PROBLEM TO SOLVE — When you spot the word "opening" in a line of the data below, copy that line.

GIVEN ENTRIES —
|---|

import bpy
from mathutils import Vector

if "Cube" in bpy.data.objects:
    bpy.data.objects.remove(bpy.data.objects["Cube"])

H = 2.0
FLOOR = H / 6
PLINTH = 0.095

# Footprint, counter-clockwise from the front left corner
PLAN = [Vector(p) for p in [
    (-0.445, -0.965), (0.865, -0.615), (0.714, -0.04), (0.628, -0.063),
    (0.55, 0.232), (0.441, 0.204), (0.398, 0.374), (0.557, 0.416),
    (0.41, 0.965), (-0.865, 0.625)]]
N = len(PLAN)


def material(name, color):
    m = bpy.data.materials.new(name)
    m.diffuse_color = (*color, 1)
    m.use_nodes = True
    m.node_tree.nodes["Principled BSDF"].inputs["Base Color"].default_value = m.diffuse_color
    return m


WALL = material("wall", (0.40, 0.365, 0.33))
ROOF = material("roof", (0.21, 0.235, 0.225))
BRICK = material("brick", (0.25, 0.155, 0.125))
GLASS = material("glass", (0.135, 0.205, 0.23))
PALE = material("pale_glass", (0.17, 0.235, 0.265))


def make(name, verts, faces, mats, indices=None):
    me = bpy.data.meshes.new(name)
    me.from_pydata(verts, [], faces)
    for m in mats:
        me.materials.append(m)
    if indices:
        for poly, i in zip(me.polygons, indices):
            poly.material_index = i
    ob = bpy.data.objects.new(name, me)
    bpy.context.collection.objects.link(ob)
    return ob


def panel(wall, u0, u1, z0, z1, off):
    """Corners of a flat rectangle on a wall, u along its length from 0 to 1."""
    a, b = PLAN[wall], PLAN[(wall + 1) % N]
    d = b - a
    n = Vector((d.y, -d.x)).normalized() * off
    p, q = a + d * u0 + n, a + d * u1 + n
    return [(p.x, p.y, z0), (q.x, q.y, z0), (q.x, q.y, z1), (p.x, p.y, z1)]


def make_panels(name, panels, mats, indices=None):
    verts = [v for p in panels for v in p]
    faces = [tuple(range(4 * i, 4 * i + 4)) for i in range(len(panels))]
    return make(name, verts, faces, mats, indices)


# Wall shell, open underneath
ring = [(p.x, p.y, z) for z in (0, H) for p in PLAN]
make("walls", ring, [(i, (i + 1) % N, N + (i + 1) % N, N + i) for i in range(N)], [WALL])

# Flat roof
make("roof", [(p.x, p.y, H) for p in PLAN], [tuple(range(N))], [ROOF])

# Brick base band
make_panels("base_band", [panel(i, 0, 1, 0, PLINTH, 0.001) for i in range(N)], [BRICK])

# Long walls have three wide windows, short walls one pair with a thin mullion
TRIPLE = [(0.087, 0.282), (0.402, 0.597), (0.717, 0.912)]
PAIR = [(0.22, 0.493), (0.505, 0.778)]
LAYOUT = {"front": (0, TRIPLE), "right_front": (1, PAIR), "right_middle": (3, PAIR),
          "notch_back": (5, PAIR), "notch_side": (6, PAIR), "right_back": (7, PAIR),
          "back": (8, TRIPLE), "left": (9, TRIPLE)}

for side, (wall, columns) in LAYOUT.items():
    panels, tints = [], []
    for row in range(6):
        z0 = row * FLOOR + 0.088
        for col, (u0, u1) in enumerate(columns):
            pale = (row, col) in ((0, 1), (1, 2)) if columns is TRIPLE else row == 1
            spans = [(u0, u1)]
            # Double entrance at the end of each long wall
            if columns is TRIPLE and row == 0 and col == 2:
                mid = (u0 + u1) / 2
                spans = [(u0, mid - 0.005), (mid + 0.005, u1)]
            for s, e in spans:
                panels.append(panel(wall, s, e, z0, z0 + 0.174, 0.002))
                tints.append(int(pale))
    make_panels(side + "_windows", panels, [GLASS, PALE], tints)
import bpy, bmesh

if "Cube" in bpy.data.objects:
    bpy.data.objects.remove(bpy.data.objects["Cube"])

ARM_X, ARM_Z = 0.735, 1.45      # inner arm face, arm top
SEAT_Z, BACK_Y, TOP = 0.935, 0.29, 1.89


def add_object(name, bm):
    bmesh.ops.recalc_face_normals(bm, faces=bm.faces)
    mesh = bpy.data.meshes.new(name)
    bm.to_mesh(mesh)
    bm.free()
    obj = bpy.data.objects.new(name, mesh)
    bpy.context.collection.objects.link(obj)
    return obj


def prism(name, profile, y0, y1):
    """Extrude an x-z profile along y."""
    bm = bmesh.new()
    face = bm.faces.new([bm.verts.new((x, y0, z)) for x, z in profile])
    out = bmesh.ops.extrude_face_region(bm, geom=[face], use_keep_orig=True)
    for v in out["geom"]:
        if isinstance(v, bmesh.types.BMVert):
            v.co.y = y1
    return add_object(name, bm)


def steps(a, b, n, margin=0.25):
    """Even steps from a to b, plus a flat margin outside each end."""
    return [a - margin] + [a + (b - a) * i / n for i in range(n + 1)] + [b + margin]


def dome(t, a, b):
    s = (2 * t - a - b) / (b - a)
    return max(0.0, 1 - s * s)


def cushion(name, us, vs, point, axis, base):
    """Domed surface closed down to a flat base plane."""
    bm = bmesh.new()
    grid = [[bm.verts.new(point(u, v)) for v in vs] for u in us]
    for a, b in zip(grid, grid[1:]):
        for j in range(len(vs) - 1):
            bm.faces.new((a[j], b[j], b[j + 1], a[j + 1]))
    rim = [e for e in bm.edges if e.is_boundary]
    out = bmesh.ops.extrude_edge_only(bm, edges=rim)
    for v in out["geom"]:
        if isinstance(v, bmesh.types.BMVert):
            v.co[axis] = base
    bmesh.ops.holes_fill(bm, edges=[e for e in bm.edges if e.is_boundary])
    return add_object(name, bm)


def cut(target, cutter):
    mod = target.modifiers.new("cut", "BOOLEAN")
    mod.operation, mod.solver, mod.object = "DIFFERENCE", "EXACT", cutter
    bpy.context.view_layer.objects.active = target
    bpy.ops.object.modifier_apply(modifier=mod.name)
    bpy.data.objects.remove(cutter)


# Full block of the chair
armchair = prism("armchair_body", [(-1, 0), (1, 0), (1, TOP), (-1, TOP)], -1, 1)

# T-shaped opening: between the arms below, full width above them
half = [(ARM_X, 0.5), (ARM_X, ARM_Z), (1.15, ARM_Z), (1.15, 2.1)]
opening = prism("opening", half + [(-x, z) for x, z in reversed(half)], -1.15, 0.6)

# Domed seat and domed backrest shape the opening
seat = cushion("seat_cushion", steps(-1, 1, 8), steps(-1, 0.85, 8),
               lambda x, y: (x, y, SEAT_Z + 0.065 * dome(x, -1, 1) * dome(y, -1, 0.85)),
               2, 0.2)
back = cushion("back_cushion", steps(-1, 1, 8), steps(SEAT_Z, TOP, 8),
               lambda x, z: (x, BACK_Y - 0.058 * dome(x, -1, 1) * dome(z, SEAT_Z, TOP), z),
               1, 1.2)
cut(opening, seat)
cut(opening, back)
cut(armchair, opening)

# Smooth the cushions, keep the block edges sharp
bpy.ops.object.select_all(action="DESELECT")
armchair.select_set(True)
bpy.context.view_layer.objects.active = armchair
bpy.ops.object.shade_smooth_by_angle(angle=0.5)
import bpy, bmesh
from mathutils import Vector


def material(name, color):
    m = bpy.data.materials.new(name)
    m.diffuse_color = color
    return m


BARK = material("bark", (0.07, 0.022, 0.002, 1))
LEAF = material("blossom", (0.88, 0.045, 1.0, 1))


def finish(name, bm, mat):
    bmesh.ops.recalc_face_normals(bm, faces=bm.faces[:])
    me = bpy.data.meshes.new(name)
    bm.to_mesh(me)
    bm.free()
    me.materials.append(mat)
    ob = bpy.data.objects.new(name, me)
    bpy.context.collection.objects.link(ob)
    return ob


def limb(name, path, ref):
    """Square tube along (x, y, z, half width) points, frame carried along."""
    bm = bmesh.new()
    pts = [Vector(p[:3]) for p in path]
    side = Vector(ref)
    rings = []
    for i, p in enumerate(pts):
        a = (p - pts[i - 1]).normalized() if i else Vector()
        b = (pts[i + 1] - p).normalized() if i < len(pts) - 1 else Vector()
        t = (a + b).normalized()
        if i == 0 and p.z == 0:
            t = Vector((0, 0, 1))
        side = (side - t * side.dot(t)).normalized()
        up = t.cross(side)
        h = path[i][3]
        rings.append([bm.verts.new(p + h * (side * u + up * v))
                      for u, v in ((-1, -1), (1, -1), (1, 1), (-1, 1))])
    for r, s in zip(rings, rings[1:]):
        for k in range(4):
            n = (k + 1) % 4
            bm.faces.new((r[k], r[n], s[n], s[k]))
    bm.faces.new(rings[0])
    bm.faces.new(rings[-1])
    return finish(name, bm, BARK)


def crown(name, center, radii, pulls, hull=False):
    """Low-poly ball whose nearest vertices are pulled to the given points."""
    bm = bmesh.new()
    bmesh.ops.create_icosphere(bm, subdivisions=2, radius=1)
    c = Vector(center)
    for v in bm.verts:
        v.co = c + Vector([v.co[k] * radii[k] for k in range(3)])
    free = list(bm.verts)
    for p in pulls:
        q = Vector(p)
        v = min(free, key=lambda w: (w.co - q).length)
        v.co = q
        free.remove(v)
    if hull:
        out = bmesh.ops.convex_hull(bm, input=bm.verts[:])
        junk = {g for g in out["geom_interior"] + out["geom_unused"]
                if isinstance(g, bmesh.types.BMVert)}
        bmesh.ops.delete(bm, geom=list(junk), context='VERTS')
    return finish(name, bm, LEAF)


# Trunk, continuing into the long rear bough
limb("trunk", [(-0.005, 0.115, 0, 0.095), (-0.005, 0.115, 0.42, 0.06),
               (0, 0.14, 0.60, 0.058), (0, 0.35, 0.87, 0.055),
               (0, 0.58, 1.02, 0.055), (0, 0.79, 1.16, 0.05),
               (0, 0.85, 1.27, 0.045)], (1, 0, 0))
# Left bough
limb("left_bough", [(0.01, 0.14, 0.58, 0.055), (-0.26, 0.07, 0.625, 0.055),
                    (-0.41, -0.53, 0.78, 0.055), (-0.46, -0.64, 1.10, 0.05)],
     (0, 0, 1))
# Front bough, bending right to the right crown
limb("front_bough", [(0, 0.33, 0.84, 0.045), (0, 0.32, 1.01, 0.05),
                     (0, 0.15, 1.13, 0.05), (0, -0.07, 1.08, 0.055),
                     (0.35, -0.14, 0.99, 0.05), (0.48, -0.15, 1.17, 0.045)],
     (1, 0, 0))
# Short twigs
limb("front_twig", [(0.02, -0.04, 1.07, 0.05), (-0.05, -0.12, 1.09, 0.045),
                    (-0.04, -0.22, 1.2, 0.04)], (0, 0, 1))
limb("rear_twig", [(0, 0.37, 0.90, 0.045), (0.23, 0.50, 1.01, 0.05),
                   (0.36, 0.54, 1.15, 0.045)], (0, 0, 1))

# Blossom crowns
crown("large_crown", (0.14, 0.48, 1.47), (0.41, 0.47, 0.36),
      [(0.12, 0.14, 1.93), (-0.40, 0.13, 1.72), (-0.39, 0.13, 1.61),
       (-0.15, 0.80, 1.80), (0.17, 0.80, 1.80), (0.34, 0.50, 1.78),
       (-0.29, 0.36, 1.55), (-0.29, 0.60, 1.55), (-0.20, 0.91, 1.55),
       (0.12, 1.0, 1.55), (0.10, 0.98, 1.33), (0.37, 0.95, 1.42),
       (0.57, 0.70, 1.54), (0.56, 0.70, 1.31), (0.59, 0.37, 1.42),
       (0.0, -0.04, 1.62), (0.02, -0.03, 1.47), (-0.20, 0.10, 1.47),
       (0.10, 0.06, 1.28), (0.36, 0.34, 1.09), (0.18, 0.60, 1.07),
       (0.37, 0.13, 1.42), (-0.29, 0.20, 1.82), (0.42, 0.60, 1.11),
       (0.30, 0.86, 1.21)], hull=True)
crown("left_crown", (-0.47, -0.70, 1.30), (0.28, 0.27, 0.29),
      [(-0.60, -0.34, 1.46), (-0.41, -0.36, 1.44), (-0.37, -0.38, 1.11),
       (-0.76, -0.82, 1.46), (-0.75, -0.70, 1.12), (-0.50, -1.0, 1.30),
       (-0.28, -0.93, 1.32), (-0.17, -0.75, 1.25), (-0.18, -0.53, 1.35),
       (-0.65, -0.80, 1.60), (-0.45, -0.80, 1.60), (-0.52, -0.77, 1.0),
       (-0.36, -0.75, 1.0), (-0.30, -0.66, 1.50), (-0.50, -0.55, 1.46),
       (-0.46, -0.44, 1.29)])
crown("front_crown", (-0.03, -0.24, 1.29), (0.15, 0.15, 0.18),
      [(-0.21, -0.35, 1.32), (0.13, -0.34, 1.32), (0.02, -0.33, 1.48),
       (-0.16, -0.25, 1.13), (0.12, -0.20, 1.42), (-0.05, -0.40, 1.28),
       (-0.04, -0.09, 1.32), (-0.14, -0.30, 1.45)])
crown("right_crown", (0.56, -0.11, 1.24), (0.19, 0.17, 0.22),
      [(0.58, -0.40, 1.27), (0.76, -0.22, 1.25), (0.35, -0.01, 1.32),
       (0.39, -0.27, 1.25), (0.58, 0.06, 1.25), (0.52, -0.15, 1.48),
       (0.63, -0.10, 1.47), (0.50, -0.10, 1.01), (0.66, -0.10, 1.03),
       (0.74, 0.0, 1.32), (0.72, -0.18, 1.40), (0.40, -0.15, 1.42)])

|---|

OUTPUT —
# T-shaped opening: between the arms below, full width above them
opening = prism("opening", half + [(-x, z) for x, z in reversed(half)], -1.15, 0.6)
# Domed seat and domed backrest shape the opening
cut(opening, seat)
cut(opening, back)
cut(armchair, opening)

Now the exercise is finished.